### WORK TO BE COMPLETED
In the material below, find every line containing the string "faces" and return it.

### RECORDED DATA
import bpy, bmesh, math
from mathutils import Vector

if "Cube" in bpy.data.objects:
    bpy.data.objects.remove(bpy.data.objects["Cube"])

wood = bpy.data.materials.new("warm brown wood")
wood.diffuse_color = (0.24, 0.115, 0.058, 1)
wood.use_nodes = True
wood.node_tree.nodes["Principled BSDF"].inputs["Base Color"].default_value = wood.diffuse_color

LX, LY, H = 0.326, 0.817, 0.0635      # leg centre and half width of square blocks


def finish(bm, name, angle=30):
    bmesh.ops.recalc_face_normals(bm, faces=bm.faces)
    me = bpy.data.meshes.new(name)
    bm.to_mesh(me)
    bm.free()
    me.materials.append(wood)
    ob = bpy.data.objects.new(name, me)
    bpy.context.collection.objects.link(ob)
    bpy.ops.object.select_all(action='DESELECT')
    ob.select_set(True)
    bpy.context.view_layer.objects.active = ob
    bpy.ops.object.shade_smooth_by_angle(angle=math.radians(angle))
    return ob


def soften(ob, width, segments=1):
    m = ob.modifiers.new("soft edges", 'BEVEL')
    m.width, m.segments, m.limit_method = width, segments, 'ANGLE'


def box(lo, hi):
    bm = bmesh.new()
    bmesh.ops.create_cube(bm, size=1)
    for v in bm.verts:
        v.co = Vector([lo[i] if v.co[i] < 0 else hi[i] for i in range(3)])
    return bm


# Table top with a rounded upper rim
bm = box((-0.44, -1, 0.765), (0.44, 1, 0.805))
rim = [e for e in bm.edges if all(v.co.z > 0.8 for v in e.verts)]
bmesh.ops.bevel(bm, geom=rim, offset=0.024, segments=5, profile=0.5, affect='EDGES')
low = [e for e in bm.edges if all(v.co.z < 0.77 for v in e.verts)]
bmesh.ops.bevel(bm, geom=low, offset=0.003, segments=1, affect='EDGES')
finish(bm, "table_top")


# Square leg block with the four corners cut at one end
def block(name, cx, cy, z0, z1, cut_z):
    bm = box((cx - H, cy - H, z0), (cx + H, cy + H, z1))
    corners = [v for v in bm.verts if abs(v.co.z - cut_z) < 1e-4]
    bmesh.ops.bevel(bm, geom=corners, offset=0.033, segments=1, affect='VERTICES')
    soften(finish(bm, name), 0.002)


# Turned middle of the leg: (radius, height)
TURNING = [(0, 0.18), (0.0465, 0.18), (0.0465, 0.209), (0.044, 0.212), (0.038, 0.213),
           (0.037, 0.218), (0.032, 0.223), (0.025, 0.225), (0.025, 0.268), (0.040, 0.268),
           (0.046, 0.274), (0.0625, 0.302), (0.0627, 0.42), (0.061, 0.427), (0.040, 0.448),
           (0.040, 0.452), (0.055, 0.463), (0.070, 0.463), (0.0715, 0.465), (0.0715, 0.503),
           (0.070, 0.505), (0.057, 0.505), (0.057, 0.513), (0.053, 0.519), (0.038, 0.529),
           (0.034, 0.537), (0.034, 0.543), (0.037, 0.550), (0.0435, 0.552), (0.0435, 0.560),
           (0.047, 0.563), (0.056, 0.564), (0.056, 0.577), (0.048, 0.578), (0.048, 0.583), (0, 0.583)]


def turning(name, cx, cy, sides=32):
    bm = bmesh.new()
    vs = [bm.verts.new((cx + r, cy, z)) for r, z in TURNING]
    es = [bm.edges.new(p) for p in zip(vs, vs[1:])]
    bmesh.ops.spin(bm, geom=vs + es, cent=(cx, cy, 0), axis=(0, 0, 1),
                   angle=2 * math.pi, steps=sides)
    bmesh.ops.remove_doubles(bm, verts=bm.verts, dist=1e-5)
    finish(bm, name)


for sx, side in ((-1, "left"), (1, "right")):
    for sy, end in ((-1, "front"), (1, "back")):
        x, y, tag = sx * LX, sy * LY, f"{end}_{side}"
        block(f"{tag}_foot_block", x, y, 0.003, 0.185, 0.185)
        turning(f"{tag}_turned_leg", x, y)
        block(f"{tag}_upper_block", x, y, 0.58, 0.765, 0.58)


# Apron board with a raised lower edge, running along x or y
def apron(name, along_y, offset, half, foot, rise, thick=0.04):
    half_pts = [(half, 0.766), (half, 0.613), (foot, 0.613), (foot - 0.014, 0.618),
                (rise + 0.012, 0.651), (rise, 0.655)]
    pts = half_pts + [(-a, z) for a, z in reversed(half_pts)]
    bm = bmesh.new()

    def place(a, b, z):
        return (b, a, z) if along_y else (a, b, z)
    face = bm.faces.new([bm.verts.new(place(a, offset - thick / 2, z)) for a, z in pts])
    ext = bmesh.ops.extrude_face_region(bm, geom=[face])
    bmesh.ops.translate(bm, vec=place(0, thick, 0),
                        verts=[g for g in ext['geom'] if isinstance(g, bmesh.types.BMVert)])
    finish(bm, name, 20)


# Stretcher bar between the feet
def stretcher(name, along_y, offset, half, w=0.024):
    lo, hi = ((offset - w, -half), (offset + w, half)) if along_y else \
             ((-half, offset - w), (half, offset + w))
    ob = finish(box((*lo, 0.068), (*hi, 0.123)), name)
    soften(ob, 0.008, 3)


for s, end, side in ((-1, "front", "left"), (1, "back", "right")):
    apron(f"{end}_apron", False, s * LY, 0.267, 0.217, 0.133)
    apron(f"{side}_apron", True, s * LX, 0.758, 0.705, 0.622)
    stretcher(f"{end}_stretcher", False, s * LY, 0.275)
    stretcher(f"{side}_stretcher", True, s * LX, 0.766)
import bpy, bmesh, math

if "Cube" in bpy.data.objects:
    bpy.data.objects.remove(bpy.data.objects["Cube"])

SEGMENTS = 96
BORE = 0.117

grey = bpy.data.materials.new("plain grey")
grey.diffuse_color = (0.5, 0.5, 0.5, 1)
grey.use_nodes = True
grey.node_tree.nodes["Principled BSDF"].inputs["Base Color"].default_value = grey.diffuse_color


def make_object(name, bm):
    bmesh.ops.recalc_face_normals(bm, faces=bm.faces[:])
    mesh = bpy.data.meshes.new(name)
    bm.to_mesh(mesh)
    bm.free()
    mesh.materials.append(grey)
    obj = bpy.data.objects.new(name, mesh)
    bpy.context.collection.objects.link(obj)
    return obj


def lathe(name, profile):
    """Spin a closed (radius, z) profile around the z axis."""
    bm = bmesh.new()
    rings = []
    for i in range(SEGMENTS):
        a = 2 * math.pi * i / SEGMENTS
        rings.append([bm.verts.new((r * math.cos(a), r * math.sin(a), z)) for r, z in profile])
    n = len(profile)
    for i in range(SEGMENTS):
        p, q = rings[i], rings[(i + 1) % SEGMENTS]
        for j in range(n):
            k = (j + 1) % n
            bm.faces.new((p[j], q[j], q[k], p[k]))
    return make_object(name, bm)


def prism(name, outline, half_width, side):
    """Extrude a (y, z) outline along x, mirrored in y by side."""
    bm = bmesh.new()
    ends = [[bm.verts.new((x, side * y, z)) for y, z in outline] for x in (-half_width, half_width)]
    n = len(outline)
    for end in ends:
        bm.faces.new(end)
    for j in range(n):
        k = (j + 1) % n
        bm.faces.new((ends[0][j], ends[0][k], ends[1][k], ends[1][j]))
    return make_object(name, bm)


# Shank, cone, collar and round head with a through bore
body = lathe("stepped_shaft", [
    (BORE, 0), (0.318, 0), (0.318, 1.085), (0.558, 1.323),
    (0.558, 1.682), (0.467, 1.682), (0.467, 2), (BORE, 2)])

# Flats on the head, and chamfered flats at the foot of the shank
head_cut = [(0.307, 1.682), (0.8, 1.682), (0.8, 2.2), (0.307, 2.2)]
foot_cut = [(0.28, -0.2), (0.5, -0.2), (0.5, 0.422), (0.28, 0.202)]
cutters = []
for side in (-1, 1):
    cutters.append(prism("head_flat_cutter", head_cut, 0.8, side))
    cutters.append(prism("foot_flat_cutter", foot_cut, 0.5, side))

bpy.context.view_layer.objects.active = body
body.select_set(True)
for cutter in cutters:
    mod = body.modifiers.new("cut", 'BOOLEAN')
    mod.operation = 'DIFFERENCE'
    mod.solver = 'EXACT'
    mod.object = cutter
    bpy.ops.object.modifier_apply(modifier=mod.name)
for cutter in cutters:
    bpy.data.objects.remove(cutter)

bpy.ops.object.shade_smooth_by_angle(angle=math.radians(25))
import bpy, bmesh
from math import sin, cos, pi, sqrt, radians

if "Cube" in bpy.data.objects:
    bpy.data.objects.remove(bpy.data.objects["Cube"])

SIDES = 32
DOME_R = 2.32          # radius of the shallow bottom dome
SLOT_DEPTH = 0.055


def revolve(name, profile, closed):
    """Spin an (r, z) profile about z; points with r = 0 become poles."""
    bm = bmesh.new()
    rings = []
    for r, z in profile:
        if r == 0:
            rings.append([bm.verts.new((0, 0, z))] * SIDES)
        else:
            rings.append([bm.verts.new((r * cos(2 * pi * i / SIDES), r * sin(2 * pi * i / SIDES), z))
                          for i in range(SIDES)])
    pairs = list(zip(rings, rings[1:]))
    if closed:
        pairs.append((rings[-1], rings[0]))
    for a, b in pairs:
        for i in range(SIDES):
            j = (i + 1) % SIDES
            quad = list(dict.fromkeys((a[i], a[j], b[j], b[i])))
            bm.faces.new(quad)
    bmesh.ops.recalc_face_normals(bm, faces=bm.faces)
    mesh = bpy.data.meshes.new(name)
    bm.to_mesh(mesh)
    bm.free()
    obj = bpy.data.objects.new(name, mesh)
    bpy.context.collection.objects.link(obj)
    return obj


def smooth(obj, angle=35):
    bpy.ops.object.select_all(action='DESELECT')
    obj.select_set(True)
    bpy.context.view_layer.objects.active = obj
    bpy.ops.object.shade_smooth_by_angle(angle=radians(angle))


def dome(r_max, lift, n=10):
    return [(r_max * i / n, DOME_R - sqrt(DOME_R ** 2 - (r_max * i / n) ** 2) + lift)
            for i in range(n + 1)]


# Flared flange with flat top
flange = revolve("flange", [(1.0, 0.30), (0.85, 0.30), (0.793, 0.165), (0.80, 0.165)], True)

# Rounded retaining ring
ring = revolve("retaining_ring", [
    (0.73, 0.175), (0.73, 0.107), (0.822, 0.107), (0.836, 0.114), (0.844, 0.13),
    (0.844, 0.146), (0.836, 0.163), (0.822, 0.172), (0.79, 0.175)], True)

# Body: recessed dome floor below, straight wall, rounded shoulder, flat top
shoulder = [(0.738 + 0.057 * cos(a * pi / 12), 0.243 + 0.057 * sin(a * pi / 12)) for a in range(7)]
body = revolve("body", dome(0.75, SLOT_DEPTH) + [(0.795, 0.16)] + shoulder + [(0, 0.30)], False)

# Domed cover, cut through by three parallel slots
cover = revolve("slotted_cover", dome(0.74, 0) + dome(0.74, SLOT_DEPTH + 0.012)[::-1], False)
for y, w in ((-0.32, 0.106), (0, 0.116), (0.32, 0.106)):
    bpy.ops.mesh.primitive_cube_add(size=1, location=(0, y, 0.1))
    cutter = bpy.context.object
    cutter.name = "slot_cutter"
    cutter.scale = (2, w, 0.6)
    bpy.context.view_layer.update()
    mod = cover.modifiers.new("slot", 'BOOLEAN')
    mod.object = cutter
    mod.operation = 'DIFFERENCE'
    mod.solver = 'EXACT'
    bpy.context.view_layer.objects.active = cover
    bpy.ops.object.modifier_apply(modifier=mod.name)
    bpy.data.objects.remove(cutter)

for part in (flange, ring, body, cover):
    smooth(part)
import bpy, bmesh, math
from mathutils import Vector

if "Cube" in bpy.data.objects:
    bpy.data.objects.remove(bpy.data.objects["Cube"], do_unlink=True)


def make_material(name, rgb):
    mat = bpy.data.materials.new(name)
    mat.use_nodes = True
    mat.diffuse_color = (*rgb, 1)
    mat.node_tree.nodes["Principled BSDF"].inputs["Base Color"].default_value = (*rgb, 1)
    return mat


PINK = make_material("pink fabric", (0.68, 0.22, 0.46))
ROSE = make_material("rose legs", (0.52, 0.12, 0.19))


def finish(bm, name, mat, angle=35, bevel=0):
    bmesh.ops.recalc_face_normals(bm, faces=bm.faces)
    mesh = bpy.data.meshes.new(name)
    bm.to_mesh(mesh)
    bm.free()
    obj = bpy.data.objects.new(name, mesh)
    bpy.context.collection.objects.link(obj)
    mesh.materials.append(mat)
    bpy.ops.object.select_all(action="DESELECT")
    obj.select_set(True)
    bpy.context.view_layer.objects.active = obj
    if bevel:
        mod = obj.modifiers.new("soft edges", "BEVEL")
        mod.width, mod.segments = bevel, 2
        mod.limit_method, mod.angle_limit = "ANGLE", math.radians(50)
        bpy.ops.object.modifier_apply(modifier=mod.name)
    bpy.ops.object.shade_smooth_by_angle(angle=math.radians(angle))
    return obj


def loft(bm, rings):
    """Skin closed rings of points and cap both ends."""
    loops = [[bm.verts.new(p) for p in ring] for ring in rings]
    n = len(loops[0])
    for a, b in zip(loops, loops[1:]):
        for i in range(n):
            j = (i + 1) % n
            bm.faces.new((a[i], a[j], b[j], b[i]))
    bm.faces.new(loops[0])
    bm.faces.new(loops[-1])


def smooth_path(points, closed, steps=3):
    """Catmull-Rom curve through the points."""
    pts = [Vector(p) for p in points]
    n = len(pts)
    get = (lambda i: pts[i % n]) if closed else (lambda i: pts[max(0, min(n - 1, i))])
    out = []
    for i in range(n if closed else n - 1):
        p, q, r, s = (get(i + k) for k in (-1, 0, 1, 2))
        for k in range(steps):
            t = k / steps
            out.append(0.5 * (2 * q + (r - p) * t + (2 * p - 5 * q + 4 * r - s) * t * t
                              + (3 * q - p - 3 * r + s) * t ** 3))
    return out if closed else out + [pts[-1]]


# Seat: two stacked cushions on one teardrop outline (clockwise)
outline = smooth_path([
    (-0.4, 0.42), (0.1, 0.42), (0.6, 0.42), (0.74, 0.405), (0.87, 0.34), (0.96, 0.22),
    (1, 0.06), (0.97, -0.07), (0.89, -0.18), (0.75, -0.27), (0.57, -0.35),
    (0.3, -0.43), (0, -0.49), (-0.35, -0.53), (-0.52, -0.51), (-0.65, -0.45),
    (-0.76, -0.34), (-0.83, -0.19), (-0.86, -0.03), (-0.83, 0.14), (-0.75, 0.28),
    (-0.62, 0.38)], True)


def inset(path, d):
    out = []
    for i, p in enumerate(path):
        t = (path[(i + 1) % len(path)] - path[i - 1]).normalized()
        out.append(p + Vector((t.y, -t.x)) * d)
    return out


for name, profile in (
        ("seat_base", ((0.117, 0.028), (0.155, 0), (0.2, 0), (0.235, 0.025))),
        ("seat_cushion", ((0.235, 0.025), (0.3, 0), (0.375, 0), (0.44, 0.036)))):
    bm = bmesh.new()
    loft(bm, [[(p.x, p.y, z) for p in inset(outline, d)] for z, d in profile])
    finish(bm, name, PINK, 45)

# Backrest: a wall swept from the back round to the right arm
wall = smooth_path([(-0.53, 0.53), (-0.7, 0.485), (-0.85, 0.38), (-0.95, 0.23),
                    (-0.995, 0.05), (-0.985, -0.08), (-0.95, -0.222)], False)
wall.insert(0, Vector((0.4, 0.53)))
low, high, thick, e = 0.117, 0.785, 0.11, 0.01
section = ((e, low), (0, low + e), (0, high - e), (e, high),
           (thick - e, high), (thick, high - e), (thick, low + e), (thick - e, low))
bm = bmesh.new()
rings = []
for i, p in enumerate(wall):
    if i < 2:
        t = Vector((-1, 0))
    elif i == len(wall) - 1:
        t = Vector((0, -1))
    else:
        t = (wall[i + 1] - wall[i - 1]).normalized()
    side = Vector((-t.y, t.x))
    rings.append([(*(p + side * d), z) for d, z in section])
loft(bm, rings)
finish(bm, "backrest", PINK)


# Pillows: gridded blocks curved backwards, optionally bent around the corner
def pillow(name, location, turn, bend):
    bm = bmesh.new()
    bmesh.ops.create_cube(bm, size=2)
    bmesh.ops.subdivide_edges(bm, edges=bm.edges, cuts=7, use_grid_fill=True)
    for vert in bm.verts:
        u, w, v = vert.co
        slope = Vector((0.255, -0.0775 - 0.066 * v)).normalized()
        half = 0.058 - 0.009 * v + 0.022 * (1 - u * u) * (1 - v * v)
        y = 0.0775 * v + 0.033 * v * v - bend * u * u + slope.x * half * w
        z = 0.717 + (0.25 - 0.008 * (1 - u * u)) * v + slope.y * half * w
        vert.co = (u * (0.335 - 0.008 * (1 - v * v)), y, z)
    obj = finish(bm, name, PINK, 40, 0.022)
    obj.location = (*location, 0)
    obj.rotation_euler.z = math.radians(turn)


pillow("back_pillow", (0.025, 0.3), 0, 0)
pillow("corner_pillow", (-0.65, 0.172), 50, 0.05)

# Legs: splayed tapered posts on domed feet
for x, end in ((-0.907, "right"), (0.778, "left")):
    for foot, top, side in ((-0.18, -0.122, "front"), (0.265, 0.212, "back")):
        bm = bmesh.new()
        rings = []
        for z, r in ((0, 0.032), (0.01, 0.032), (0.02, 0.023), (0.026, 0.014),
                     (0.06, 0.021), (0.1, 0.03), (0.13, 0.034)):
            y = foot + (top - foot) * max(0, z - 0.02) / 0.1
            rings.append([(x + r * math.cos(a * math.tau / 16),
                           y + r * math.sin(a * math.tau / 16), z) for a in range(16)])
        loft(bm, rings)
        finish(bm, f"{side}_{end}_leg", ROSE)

### WRITTEN ANSWER
    bmesh.ops.recalc_face_normals(bm, faces=bm.faces)
    face = bm.faces.new([bm.verts.new(place(a, offset - thick / 2, z)) for a, z in pts])
    bmesh.ops.recalc_face_normals(bm, faces=bm.faces[:])
            bm.faces.new((p[j], q[j], q[k], p[k]))
        bm.faces.new(end)
        bm.faces.new((ends[0][j], ends[0][k], ends[1][k], ends[1][j]))
            bm.faces.new(quad)
    bmesh.ops.recalc_face_normals(bm, faces=bm.faces)
    bmesh.ops.recalc_face_normals(bm, faces=bm.faces)
            bm.faces.new((a[i], a[j], b[j], b[i]))
    bm.faces.new(loops[0])
    bm.faces.new(loops[-1])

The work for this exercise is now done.